We met several interesting retirees who waited along with us for four days as the huge passenger backlog gradually cleared out with each departing flight. We spent many hours in the terminal trading fascinating travel stories, and we even received a few pats on the back for having the courage to undertake our unique RV adventure; however, some of our new “Ramstein friends” had tales to tell that were so much more remarkable than ours. There was the colorful retired former A-4 pilot/ER nurse who had traveled extensively throughout the Middle East for the past 10 years, the retired senior couple who had biked many hundreds of miles throughout Europe, and the retired American couple who were living their dream in Ireland on a country farm in County Mayo. The sense of adventure of these extraordinary fellow travelers certainly inspired us to keep dreaming big.
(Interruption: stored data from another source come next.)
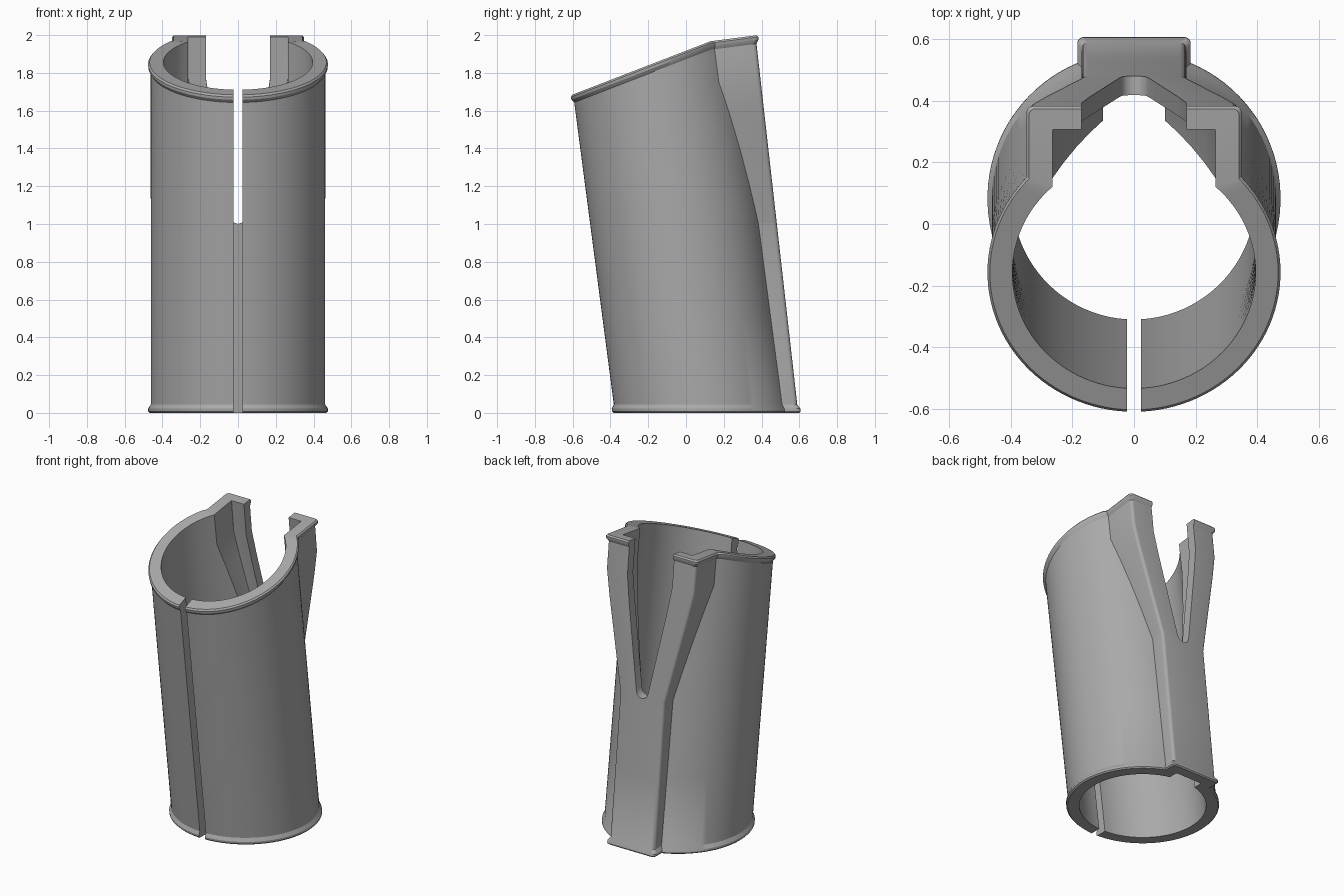
import bpy, bmesh, math

if bpy.data.objects.get("Cube"):
    bpy.data.objects.remove(bpy.data.objects["Cube"])

# Plain grey plastic
grey = bpy.data.materials.new("grey plastic")
grey.use_nodes = True
colour = (0.40, 0.40, 0.40, 1)
grey.diffuse_color = colour
grey.node_tree.nodes["Principled BSDF"].inputs["Base Color"].default_value = colour

ARC_STEPS = 40
SLOT = 0.023


def interpolate(knots, z):
    for (z0, a), (z1, b) in zip(knots, knots[1:]):
        if z <= z1:
            return a + (b - a) * max(0, z - z0) / (z1 - z0)
    return knots[-1][1]


def notch(z):
    return interpolate([(1, 0), (1.008, 0.022), (1.02, 0.036), (1.04, 0.044), (1.75, 0.17)], z)


def half_outline(z, radius, width, back, corner):
    """Round tube joined to a square spine, from front slot to rear notch."""
    centre = 0.085 - 0.131 * z
    start, end = math.asin(SLOT / radius), math.pi - math.asin(width / radius)
    points = []
    for i in range(ARC_STEPS + 1):
        a = start + (end - start) * i / ARC_STEPS
        points.append((radius * math.sin(a), centre - radius * math.cos(a)))
    for i in range(5):
        a = math.pi / 2 * i / 4
        points.append((width - corner + corner * math.cos(a),
                       back - corner + corner * math.sin(a)))
    points.append((notch(z), back))
    return points


def section(z, flare):
    width = interpolate([(1, 0.17), (1.75, 0.335)], z)
    back = 0.594 - 0.113 * z
    outer = half_outline(z, 0.462 + flare, width + flare, back + flare, 0.02)
    inner = half_outline(z, 0.395, width - 0.07, back - 0.062, 0.004)
    return outer + inner[::-1]


def rim_height(y):
    return min(1.682 + 0.387 * (y + 0.608), 2 + 0.13 * (y - 0.38))


def place(column, rule, value, flare):
    """Height rule: fixed level, fraction towards the rim, or depth below it."""
    z = value if rule == "level" else 1.8
    for _ in range(6):
        x, y = section(z, flare)[column]
        if rule == "fraction":
            z = 1 + (rim_height(y) - 1) * value
        elif rule == "below":
            z = rim_height(y) - value
    x, y = section(z, flare)[column]
    return x, y, z


# Stations from the flared foot to the flared slanting rim
stations = [("level", z, f) for z, f in
            [(0, 0.006), (0.008, 0.014), (0.022, 0.014), (0.045, 0), (0.5, 0)]]
stations += [("fraction", f, 0) for f in
             [0, 0.008, 0.02, 0.042, 0.2, 0.4, 0.6, 0.773, 0.9]]
stations += [("below", d, f) for d, f in
             [(0.045, 0), (0.025, 0.013), (0.01, 0.014), (0, 0.006)]]

# Loft one half of the sleeve
bm = bmesh.new()
count = len(section(0, 0))
half = count // 2
rows = [[bm.verts.new(place(c, *s)) for c in range(count)] for s in stations]
for low, high in zip(rows, rows[1:]):
    for c in range(count):
        d = (c + 1) % count
        if c == half - 1 and high[c].co.x < 1e-6:
            continue  # rear wall stays joined below the notch
        bm.faces.new((low[c], low[d], high[d], high[c]))

# Foot and rim faces
for row in (rows[0], rows[-1]):
    for c in range(half - 1):
        bm.faces.new((row[c], row[c + 1], row[count - 2 - c], row[count - 1 - c]))
bmesh.ops.recalc_face_normals(bm, faces=bm.faces)

mesh = bpy.data.meshes.new("slotted_sleeve")
bm.to_mesh(mesh)
bm.free()
mesh.materials.append(grey)
sleeve = bpy.data.objects.new("slotted_sleeve", mesh)
bpy.context.collection.objects.link(sleeve)

# Shade, then mirror to the other side
bpy.ops.object.select_all(action="DESELECT")
sleeve.select_set(True)
bpy.context.view_layer.objects.active = sleeve
bpy.ops.object.shade_smooth_by_angle(angle=math.radians(30))
mirror = sleeve.modifiers.new("mirror", "MIRROR")
mirror.use_axis[0] = True
mirror.merge_threshold = 0.0005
After waiting patiently for four days, we felt quite a sense of excitement when we suddenly heard our names called for a departing flight. We were most impressed when we saw the modern and well-equipped 777 Patriot Express. We had choices of inflight entertainment with TV and games and movies, and we were fed great airline food like I remember from 40 years ago. In addition, we had an awesome cabin crew who took very good care of us. The best part of the experience was the sense of pride we felt to be flying home with so many military service members, all dressed in camouflage uniforms. It really came as no surprise when there was an enthusiastic round of applause as the pilot announced that we had just entered US airspace.
At the Baltimore airport, there was a small gathering of civilians who greeted the troops with continuous rounds of applause as they exited the jet way. The frequent shout-out of “welcome home” directed to the returning troops was very touching…
Knowing our biggest challenge over the next several days would be jet lag, we decided to spend two nights at a Baltimore Best Western near the airport. Simple things--like Best Western’s complimentary breakfast of scrambled eggs and hash browns--seemed most luxurious.
Two days later we hopped a commercial flight to Jacksonville, where we plan to stay and relax for the next month as we wait for our RV to complete its transatlantic voyage. Presently, we are experiencing some unaccustomed luxury in a room with a kitchenette at Naval Station Mayport—right on the beach.
This week temperatures are expected to get into the 80s, record-breaking even for Jacksonville at this time of year. As we continue the battle to overcome jetlag, I think soaking up Jacksonville’s warm sunny days might be just what the doctor ordered.
“Europe was created by history. America was created by philosophy.” Margaret Thatcher